*Exercise brief*
Among the entries below, please show each line that carries the word "loft".

[Rendered images with source text]
== Segment start ==

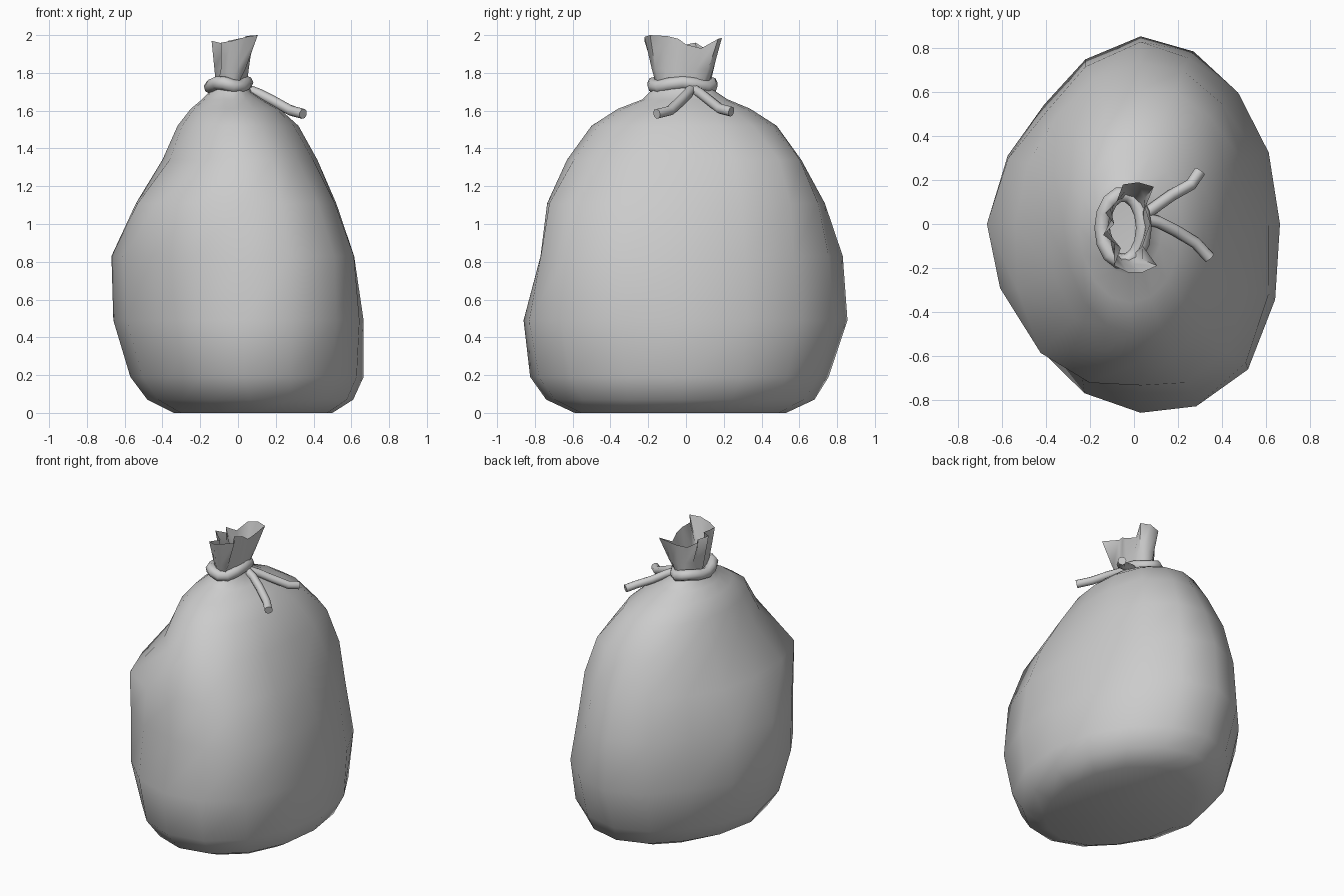
import bpy, bmesh
from math import sin, cos, pi, radians

if "Cube" in bpy.data.objects:
    bpy.data.objects.remove(bpy.data.objects["Cube"])


def loft(name, rings, cap=False):
    """Skin closed rings of points into one mesh; optionally cap the first ring."""
    bm = bmesh.new()
    loops = [[bm.verts.new(p) for p in r] for r in rings]
    n = len(loops[0])
    for a, b in zip(loops, loops[1:]):
        for i in range(n):
            j = (i + 1) % n
            bm.faces.new((a[i], a[j], b[j], b[i]))
    if cap:
        c = bm.verts.new(sum((v.co for v in loops[0]), loops[0][0].co * 0) / n)
        for i in range(n):
            bm.faces.new((loops[0][(i + 1) % n], loops[0][i], c))
    me = bpy.data.meshes.new(name)
    bm.to_mesh(me)
    bm.free()
    ob = bpy.data.objects.new(name, me)
    bpy.context.collection.objects.link(ob)
    return ob


def smooth(ob, angle=None):
    bpy.ops.object.select_all(action='DESELECT')
    ob.select_set(True)
    bpy.context.view_layer.objects.active = ob
    if angle:
        bpy.ops.object.shade_smooth_by_angle(angle=radians(angle))
    else:
        bpy.ops.object.shade_smooth()


def cord(name, pts, radius, cyclic=False):
    """Round cord along a path, turned into a mesh."""
    cu = bpy.data.curves.new(name, 'CURVE')
    cu.dimensions = '3D'
    cu.bevel_depth = radius
    cu.bevel_resolution = 2
    cu.use_fill_caps = True
    sp = cu.splines.new('POLY')
    sp.points.add(len(pts) - 1)
    for p, co in zip(sp.points, pts):
        p.co = (*co, 1)
    sp.use_cyclic_u = cyclic
    ob = bpy.data.objects.new(name, cu)
    bpy.context.collection.objects.link(ob)
    bpy.ops.object.select_all(action='DESELECT')
    ob.select_set(True)
    bpy.context.view_layer.objects.active = ob
    bpy.ops.object.convert(target='MESH')
    smooth(bpy.context.object, 50)


# sack body: z, x min, x max, y min, y max,
# fullness of the corners: back right, back left, front left, front right
profile = [
    (0.00, -0.34, 0.50, -0.59, 0.53, 1.00, 0.97, 0.97, 1.02),
    (0.07, -0.48, 0.61, -0.74, 0.68, 1.00, 0.95, 0.94, 1.03),
    (0.19, -0.57, 0.665, -0.825, 0.755, 1.00, 0.93, 0.93, 1.04),
    (0.49, -0.66, 0.665, -0.86, 0.855, 0.99, 0.90, 0.94, 1.09),
    (0.83, -0.67, 0.615, -0.77, 0.83, 0.97, 0.87, 0.98, 1.16),
    (1.11, -0.54, 0.52, -0.735, 0.735, 1.06, 0.95, 1.13, 1.13),
    (1.34, -0.40, 0.42, -0.63, 0.61, 1.14, 0.99, 0.97, 1.04),
    (1.52, -0.32, 0.32, -0.50, 0.48, 1.05, 1.00, 1.00, 1.00),
    (1.61, -0.25, 0.22, -0.36, 0.34, 1.00, 1.00, 1.00, 1.00),
    (1.66, -0.19, 0.13, -0.23, 0.22, 1.00, 1.00, 1.00, 1.00),
    (1.70, -0.15, 0.07, -0.19, 0.16, 1.00, 1.00, 1.00, 1.00),
    (1.75, -0.12, 0.05, -0.15, 0.12, 1.00, 1.00, 1.00, 1.00)]
rings = []
for z, x0, x1, y0, y1, *corner in profile:
    t = max(0, (z - 1.3) / 0.45)                  # ring centre drifts to the neck
    cx = 0.03 * (1 - t) - 0.035 * t
    cy = -0.015 * t
    if z < 0.1:
        cx, cy = (x0 + x1) / 2, (y0 + y1) / 2
    ring = []
    for i in range(16):
        a = 2 * pi * i / 16
        k = 1 + (corner[i // 4] - 1) * sin(2 * a) ** 2
        rx = x1 - cx if cos(a) > 0 else cx - x0
        ry = y1 - cy if sin(a) > 0 else cy - y0
        ring.append((cx + rx * cos(a) * k, cy + ry * sin(a) * k, z))
    rings.append(ring)
smooth(loft("sack_body", rings, cap=True))

# gathered, flared mouth with folds pinched inward
rim = [(0.075, 0.00, 1.95), (0.05, 0.08, 1.93), (0.09, 0.17, 1.98),
       (0.02, 0.19, 1.985), (-0.05, 0.18, 1.97), (-0.08, 0.10, 1.93),
       (-0.13, 0.05, 1.96), (-0.09, 0.00, 1.95), (-0.14, -0.05, 1.97),
       (-0.06, -0.11, 1.95), (-0.09, -0.19, 1.96), (-0.03, -0.22, 1.97),
       (0.04, -0.22, 1.99), (0.105, -0.19, 2.00), (0.04, -0.10, 1.995), (0.06, -0.04, 1.98)]
neck = [(-0.035 + 0.08 * cos(2 * pi * i / 16), -0.015 + 0.14 * sin(2 * pi * i / 16), 1.73)
        for i in range(16)]
mid = [(n[0] + (r[0] - n[0]) * 0.4, n[1] + (r[1] - n[1]) * 0.4, 1.82) for n, r in zip(neck, rim)]
smooth(loft("sack_mouth", [neck, mid, rim]), 60)

# tie around the neck
cord("tie_ring", [(-0.05 + 0.095 * cos(2 * pi * i / 14),
                   -0.018 + 0.155 * sin(2 * pi * i / 14),
                   1.737 + 0.012 * cos(6 * pi * i / 14)) for i in range(14)], 0.036, True)

# loose tie ends
cord("tie_end_back", [(0.03, 0.03, 1.72), (0.10, 0.08, 1.69), (0.17, 0.13, 1.65),
                      (0.26, 0.18, 1.61), (0.30, 0.24, 1.595)], 0.027)
cord("tie_end_front", [(0.03, 0.03, 1.72), (0.11, 0.01, 1.69), (0.19, -0.03, 1.65),
                       (0.28, -0.085, 1.60), (0.345, -0.155, 1.583)], 0.027)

== Segment end ==

*Answer space*
def loft(name, rings, cap=False):
smooth(loft("sack_body", rings, cap=True))
smooth(loft("sack_mouth", [neck, mid, rim]), 60)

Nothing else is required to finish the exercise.